A butter cake is a cake in which one of the main ingredients is butter. Butter cakes consist of taking the most basic of ingredients - butter, sugar, eggs, flour, and a leavening agent (baking powder or baking soda) - and transforming them into a baked good.
These cakes are considered one of the quintessential cakes in American baking. They find their origins in the English pound cake, which traditionally used equal parts of butter, flour, sugar, and eggs to produce a heavy, rich cake.
The invention of baking powder and other chemical leavening agents during the 19th century substantially increased the flexibility of this traditional pound cake by introducing the possibility of creating lighter, fluffier cakes using these traditional combinations of ingredients, and it is this transformation that brought about the modern butter cake.

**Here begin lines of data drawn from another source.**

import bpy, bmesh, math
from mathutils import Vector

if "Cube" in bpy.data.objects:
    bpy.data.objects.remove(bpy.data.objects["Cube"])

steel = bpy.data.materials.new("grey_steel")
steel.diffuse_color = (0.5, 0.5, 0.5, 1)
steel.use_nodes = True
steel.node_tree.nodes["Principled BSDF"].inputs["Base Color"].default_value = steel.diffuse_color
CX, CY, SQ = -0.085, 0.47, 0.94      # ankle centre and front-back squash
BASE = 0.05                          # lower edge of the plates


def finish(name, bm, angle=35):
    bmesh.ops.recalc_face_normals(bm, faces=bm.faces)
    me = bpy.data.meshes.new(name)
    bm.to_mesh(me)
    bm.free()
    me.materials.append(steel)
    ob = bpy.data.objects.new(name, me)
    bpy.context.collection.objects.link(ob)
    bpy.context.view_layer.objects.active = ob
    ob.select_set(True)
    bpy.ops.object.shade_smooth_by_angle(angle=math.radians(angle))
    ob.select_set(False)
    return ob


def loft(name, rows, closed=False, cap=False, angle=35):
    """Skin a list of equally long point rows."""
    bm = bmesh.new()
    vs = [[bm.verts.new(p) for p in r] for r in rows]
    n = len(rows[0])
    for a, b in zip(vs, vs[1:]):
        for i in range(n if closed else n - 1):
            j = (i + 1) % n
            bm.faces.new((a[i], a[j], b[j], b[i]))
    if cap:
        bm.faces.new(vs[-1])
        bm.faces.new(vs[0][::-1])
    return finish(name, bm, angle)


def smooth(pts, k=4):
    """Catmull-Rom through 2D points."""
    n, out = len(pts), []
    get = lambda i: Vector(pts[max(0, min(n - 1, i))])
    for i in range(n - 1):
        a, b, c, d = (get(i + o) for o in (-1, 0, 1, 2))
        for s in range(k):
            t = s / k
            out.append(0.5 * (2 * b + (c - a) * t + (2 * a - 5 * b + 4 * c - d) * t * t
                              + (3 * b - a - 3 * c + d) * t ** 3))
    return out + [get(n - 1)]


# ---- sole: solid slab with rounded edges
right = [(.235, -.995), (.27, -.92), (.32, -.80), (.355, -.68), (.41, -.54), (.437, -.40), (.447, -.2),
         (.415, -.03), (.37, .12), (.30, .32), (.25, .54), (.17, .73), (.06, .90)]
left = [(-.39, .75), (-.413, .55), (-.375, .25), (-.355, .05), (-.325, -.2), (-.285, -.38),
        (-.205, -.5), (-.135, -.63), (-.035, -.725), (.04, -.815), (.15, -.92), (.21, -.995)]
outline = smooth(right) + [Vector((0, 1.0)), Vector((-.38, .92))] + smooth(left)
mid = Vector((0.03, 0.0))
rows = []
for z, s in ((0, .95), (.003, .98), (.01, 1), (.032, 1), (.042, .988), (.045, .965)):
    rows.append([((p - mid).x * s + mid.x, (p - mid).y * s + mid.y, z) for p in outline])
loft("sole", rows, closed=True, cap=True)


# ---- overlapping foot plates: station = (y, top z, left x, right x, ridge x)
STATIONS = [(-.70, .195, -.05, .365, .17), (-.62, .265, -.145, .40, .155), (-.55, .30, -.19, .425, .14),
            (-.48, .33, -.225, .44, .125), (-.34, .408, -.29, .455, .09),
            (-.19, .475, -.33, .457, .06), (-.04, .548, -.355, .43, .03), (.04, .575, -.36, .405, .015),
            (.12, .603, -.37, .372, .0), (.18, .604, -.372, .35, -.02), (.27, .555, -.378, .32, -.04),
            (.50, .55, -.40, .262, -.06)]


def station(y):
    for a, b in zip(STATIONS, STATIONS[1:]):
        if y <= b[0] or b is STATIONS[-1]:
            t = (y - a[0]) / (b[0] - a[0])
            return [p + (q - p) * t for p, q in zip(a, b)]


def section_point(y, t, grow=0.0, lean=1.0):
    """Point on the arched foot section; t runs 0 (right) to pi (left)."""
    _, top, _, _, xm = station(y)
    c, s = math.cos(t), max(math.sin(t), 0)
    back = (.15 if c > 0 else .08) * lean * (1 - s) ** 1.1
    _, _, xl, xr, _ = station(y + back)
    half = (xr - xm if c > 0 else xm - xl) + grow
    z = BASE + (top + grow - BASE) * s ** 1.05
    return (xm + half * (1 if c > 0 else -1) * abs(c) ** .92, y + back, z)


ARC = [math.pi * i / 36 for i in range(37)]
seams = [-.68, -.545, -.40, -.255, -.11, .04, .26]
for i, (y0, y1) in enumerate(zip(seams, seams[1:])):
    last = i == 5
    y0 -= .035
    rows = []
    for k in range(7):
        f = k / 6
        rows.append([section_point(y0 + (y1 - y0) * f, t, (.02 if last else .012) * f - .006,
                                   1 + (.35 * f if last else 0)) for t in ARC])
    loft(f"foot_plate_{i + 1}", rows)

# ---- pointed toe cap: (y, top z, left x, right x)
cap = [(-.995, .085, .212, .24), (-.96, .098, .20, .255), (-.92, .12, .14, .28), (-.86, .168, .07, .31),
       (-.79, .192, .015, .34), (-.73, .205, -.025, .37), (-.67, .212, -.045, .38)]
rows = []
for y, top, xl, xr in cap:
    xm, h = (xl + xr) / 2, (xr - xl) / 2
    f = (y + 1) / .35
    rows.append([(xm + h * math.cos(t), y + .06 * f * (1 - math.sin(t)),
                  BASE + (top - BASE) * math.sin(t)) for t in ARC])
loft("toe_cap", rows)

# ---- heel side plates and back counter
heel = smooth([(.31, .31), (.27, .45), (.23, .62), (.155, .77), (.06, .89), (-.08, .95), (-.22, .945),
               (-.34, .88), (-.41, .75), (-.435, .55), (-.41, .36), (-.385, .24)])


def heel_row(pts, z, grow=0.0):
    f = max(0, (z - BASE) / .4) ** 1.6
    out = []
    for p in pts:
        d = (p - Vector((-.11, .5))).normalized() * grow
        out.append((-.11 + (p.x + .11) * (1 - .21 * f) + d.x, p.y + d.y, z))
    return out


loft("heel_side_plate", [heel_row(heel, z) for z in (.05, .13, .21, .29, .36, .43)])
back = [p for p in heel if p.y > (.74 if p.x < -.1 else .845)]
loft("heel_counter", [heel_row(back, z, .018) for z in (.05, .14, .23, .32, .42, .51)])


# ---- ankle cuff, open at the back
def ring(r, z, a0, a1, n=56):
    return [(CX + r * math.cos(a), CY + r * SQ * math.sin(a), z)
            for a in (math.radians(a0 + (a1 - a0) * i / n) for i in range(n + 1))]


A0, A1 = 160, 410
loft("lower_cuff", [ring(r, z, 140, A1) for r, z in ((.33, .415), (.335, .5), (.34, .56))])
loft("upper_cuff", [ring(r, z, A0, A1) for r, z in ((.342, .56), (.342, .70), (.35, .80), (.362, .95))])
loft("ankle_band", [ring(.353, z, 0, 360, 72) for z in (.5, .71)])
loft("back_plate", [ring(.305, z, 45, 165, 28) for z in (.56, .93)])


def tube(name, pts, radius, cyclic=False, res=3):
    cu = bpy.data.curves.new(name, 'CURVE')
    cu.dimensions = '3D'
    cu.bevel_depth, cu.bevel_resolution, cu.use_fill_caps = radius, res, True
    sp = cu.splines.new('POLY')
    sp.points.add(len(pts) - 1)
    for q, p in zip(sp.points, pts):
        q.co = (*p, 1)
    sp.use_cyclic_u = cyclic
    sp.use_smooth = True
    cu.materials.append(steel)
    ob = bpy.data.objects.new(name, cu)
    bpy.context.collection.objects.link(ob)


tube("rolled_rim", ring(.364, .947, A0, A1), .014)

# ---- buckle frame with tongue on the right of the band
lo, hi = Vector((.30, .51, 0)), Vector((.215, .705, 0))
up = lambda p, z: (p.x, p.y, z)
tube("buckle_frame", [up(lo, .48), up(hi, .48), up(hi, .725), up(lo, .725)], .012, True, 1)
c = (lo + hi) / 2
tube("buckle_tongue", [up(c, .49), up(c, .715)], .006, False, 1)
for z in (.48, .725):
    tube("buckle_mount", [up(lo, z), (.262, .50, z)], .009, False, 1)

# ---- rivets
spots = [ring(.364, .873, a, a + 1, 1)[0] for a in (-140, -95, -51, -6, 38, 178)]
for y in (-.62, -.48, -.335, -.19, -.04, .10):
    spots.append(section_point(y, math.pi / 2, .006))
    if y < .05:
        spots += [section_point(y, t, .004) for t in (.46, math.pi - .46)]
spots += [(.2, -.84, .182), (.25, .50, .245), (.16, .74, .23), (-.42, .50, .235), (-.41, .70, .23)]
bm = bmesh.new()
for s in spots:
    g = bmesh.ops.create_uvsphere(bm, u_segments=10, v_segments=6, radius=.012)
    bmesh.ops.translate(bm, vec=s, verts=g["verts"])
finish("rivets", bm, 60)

Butter cakes are traditionally made using a creaming method, in which the butter and sugar are first beaten until fluffy to incorporate air into the butter. Eggs are then added gradually, creating an emulsion, followed by alternating portions of wet and dry ingredients. Butter cakes are often considered[by whom?] to be unsurpassed in their richness and moistness when stored at room temperature, but they tend to stiffen, dry out, and lose flavor when refrigerated, making them unsuitable for filling or frosting in advance with ingredients that must be refrigerated, such as cream cheesefrosting and pastry cream.